Doing what little one can to increase the general stock of knowledge is as respectable an object of life, as one can in any likelihood pursue.
The Museum’s scientists, as part of the Biodiversity Research Center of the Californias (BRCC), conduct original research that follows in the footsteps of the pioneering work of Charles Darwin. Whether it is leading expeditions to wonderful and remote places in Peninsular California, collecting native plants in urban canyons, studying the evolution of whales, or surveying the response of plants and other organisms to climate change, BRCC scientists rely on the theoretical strength and predictive power of Darwin’s theory of evolution through natural selection to guide their investigations.
“On the 200th anniversary of his birth, what better place than a natural-history museum to celebrate Darwin's life and legacy? Darwin: Evolution | Revolution reveals insights into the development of evolution as a central principal in biology. More importantly, it reveals he held both the enthusiasm for discovery and insecurities of doubt, as he pressed forward to understand the mechanisms of biodiversity. Darwin would be at home in the BRCC, working in the deep corners of the research collections, and marveling over the intricacies of life’s creatures.”

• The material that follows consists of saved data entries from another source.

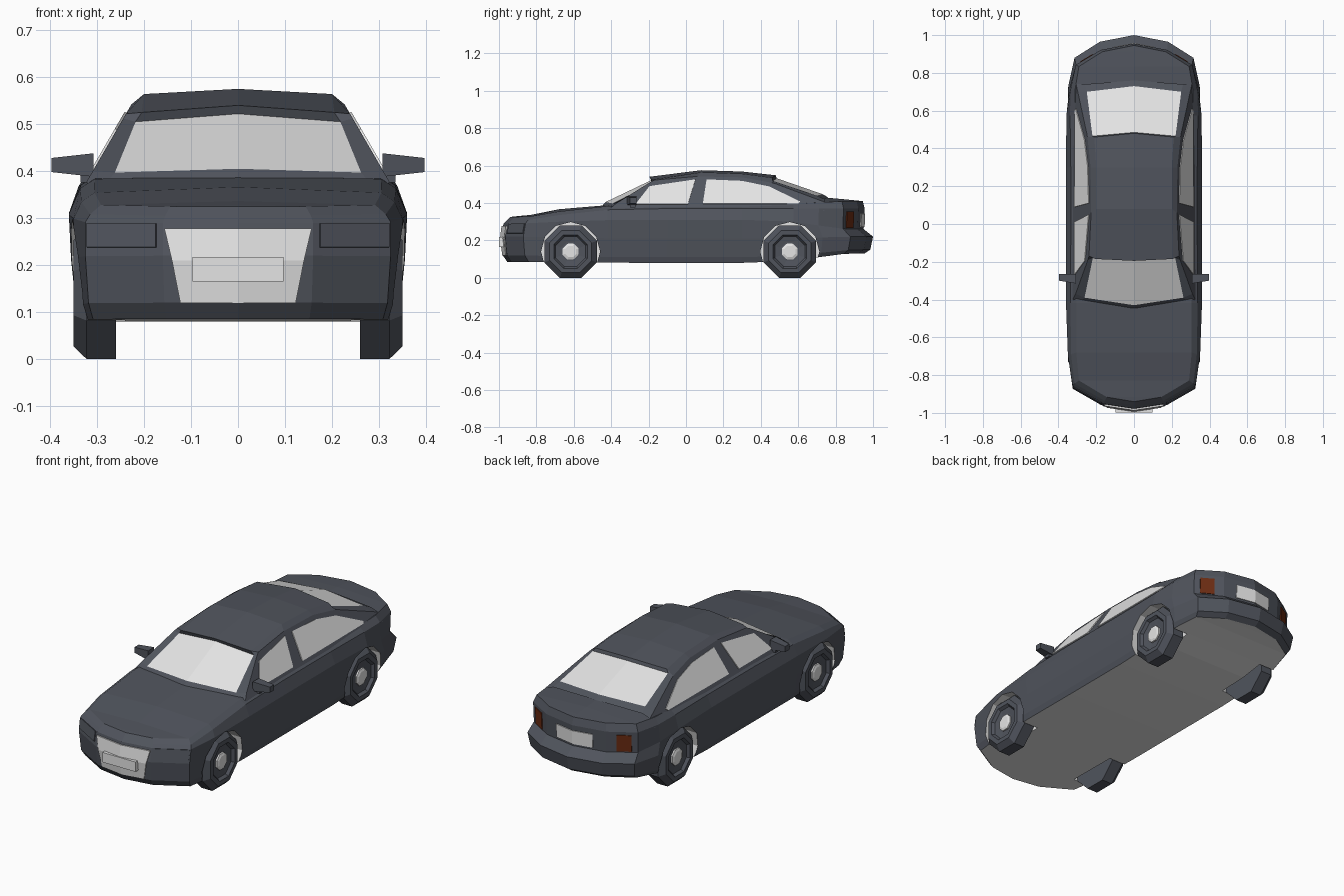
import bpy, bmesh, math
from mathutils import Vector, Matrix

if "Cube" in bpy.data.objects:
    bpy.data.objects.remove(bpy.data.objects["Cube"])


def material(name, rgb):
    mat = bpy.data.materials.new(name)
    mat.use_nodes = True
    mat.diffuse_color = (*rgb, 1)
    mat.node_tree.nodes["Principled BSDF"].inputs["Base Color"].default_value = (*rgb, 1)
    return mat


PAINT = material("dark slate paint", (.08, .088, .108))
PALE = material("pale grey", (.78, .78, .78))
RED = material("tail light red", (.15, .025, .006))


def finish(name, bm, mats, mirror=False):
    """Turn a bmesh into an object, optionally joined to its mirror image across x."""
    if mirror:
        copy = bmesh.ops.duplicate(bm, geom=bm.verts[:] + bm.edges[:] + bm.faces[:])["geom"]
        for v in copy:
            if isinstance(v, bmesh.types.BMVert):
                v.co.x *= -1
    bmesh.ops.remove_doubles(bm, verts=bm.verts[:], dist=.0005)
    bmesh.ops.recalc_face_normals(bm, faces=bm.faces[:])
    mesh = bpy.data.meshes.new(name)
    bm.to_mesh(mesh)
    bm.free()
    for mat in mats:
        mesh.materials.append(mat)
    obj = bpy.data.objects.new(name, mesh)
    bpy.context.collection.objects.link(obj)
    return obj


def grid(rows, pale=lambda i, j: False, closed=False):
    """Skin a grid of points; pale(i, j) picks the cells in the second material."""
    bm = bmesh.new()
    vs = [[bm.verts.new(p) for p in row] for row in rows]
    n = len(rows[0])
    for i in range(len(rows) - 1):
        for j in range(n if closed else n - 1):
            k = (j + 1) % n
            f = bm.faces.new((vs[i][j], vs[i][k], vs[i + 1][k], vs[i + 1][j]))
            f.material_index = int(pale(i, j))
    if closed:
        bm.faces.new(vs[0])
        bm.faces.new(vs[-1])
    return bm


def plate(name, polygons, mat):
    """Thin mirrored panel straddling the surface it lies on."""
    bm = bmesh.new()
    for pts in polygons:
        bm.faces.new([bm.verts.new(p) for p in pts])
    obj = finish(name, bm, [mat], mirror=True)
    mod = obj.modifiers.new("thickness", "SOLIDIFY")
    mod.thickness, mod.offset = .009, 0
    return obj


# Lower body: level profiles (z, x scale, y scale) blended along the plan outline
NOSE = [(.085, .95, .965), (.12, .98, .99), (.22, 1, 1), (.29, 1, .985), (.305, .97, .97), (.325, .9, .95)]
SIDE = [(.08, .93, 1), (.11, .955, 1), (.21, .985, 1), (.31, 1, 1), (.37, .93, 1), (.39, .84, 1)]
TAIL = [(.13, .94, .955), (.15, .97, .985), (.22, 1, 1), (.26, .97, .95), (.37, .98, .955), (.41, .93, .945)]
# Plan outline: x, y, blend (-1 nose, 0 side, 1 tail), crown height of the deck
OUTLINE = [(0, -.99, -1, 0), (.16, -.965, -1, .003), (.325, -.87, -.95, .008), (.35, -.7, -.55, .012),
           (.36, -.42, -.1, .005), (.36, -.1, 0, 0), (.36, .3, 0, 0), (.36, .58, .2, .02),
           (.35, .73, .6, .03), (.315, .88, .95, .012), (.18, .965, 1, .003), (0, 1, 1, 0)]


def level_point(station, level):
    x, y, blend, _ = OUTLINE[station]
    end = Vector((NOSE if blend < 0 else TAIL)[level])
    z, sx, sy = Vector(SIDE[level]).lerp(end, abs(blend))
    return Vector((x * sx, y * sy, z))


body_rows = []
for s, station in enumerate(OUTLINE):
    ring = [level_point(s, k) for k in range(len(SIDE))]
    keel = Vector((0, ring[0].y, ring[0].z))
    crown = Vector((0, ring[-1].y, ring[-1].z + station[3]))
    body_rows.append([keel] + ring + [crown])
body = finish("lower_body", grid(body_rows, lambda i, j: j == 0), [PAINT, PALE], mirror=True)

# Wheel arches cut into the body, leaving pale liners
AXLES = {"front": -.617, "rear": .555}
HUB_HEIGHT = .14
cutters = []
for y in AXLES.values():
    for side in (-1, 1):
        bm = bmesh.new()
        turn = Matrix.Translation((side * .37, y, HUB_HEIGHT)) @ Matrix.Rotation(math.pi / 2, 4, "Y")
        bmesh.ops.create_cone(bm, cap_ends=True, segments=12, radius1=.158, radius2=.158, depth=.26, matrix=turn)
        for f in bm.faces:
            f.material_index = 1
        cutter = finish("arch_cutter", bm, [PAINT, PALE])
        cutter.hide_render = True
        cutters.append(cutter)
        mod = body.modifiers.new("arch", "BOOLEAN")
        mod.operation, mod.object, mod.solver = "DIFFERENCE", cutter, "EXACT"
bpy.context.view_layer.update()
cut_mesh = bpy.data.meshes.new_from_object(body.evaluated_get(bpy.context.evaluated_depsgraph_get()))
body.modifiers.clear()
body.data = cut_mesh
for cutter in cutters:
    bpy.data.objects.remove(cutter)


# Cabin: rows hold centre (y, z), glass edge (x, y, z) and side rail (y, z)
def side_x(z):
    return .315 - (z - .39) * .58


CABIN = [((-.46, .37), (.28, -.41, .375), (-.40, .375)),
         ((-.43, .405), (.262, -.39, .397), (-.37, .40)),
         ((-.185, .522), (.218, -.18, .505), (-.19, .512)),
         ((-.195, .54), (.205, -.185, .525), (-.17, .522)),
         ((.08, .575), (.2, .08, .564), (.06, .542)),
         ((.3, .568), (.2, .3, .556), (.3, .537)),
         ((.48, .548), (.21, .46, .535), (.46, .508)),
         ((.485, .532), (.22, .465, .518), (.48, .502)),
         ((.73, .447), (.25, .70, .439), (.70, .42)),
         ((.76, .43), (.26, .74, .42), (.74, .405))]
cabin_rows = []
for centre, edge, (rail_y, rail_z) in CABIN:
    cabin_rows.append([(side_x(.36), rail_y, .36), (side_x(rail_z), rail_y, rail_z), edge, (0, *centre)])
finish("cabin", grid(cabin_rows, lambda i, j: j == 2 and i in (1, 7)), [PAINT, PALE], mirror=True)

# Side windows
FRONT_WINDOW = [(-.27, .392), (-.195, .488), (.05, .524), (.01, .392)]
REAR_WINDOW = [(.09, .394), (.11, .524), (.3, .516), (.445, .486), (.61, .406), (.6, .396)]
for name, outline in (("front_side_windows", FRONT_WINDOW), ("rear_side_windows", REAR_WINDOW)):
    plate(name, [[(side_x(z), y, z) for y, z in outline]], PALE)


def body_patch(station, level, u0, u1, v0, v1):
    """Rectangle in the unit square of one body panel."""
    def at(u, v):
        low = level_point(station, level).lerp(level_point(station + 1, level), u)
        high = level_point(station, level + 1).lerp(level_point(station + 1, level + 1), u)
        return low.lerp(high, v)
    return [at(u0, v0), at(u1, v0), at(u1, v1), at(u0, v1)]


# Lamps and rear plate
plate("headlights", [body_patch(1, 2, .08, .97, .25, .97)], PAINT)
plate("tail_lights", [body_patch(9, 3, .2, .68, .05, .85)], RED)
plate("rear_plate", [body_patch(10, 3, .4, 1, .1, .75)], PALE)


# Grille: a bent trapezoid with a flat plate in the middle
def nose_y(x, z):
    return -.99 + x * .15 + (.012 if z < .15 else .008 if z > .25 else 0)


half_widths = [(.122, .12), (.14, .21), (.156, .277)]
grille_faces = []
for (xa, za), (xb, zb) in zip(half_widths, half_widths[1:]):
    grille_faces.append([(x, nose_y(x, z), z) for x, z in ((0, za), (xa, za), (xb, zb), (0, zb))])
plate("grille", grille_faces, PALE)
bm = bmesh.new()
bmesh.ops.create_cube(bm, size=1, matrix=Matrix.Translation((0, -.985, .191)) @ Matrix.Diagonal((.194, .028, .052, 1)))
finish("front_plate", bm, [PALE])

# Door mirrors: tapered heads on short arms
bm = bmesh.new()
head = bmesh.ops.create_cube(bm, size=1, matrix=Matrix.Translation((.352, -.29, .413)) @ Matrix.Diagonal((.09, .05, .05, 1)))
for v in head["verts"]:
    if v.co.x > .35:
        v.co.z = .413 + (v.co.z - .413) * .6
        v.co.y += .015 if v.co.y < -.29 else 0
arm = bmesh.ops.create_cube(bm, size=1, matrix=Matrix.Translation((.318, -.285, .388)) @ Matrix.Diagonal((.035, .03, .025, 1)))
finish("door_mirrors", bm, [PAINT], mirror=True)


# Wheels: eight-sided lathed profiles of (radius, x)
def lathe(profile, side, y):
    rows = []
    for radius, x in profile:
        reach = radius / math.cos(math.pi / 8)
        angles = [(k + .5) * math.pi / 4 for k in range(8)]
        rows.append([(side * x, y + reach * math.cos(a), HUB_HEIGHT + reach * math.sin(a)) for a in angles])
    return grid(rows, closed=True)


TYRE = [(.1, .26), (.14, .26), (.14, .322), (.113, .35), (.09, .35), (.08, .335), (.05, .33)]
HUB = [(.042, .31), (.042, .338), (.03, .343)]
for axle, y in AXLES.items():
    for label, side in (("left", 1), ("right", -1)):
        finish(f"{axle}_{label}_wheel", lathe(TYRE, side, y), [PAINT])
        finish(f"{axle}_{label}_hub", lathe(HUB, side, y), [PALE])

—Bradford Hollingsworth, Curator of Herpetology, and co-curator of the Darwin exhibition.
Modern contributions to evolutionary theory provided by genetics and developmental biology further inform the investigations of our scientists. As a particularly strong example, Dr. Tom Deméré, Curator of Paleontology, was first author in 2008 of a paper in Systematic Biology investigating the evolutionary history of baleen in the colossal filter-feeding whales of our modern oceans.
San Jacinto Centennial Resurvey:
In 1908 the Museum of Vertebrate Zoology at Berkeley mounted an expedition to the San Jacinto Mountain region, pioneering the exploration of southern California’s biology. On the 100th anniversary of this expedition, from 2008 to 2010, the San Diego Natural History Museum is retracing its path to see how the area’s wildlife has changed over the last century.
Darwin was fascinated by biological diversity and to this day much of the planet’s diversity remains unnamed. In 2006, Dr. Michael Wall, Curator of Entomology, described 24 new species of insects.
The Museum’s Botany Department conducts local climate-change research using botanical data. The goal is to compile and analyze all available plant-specimen data that has been collected from San Diego County as well as identify locations and key indicator species that exhibit measurable responses to climate.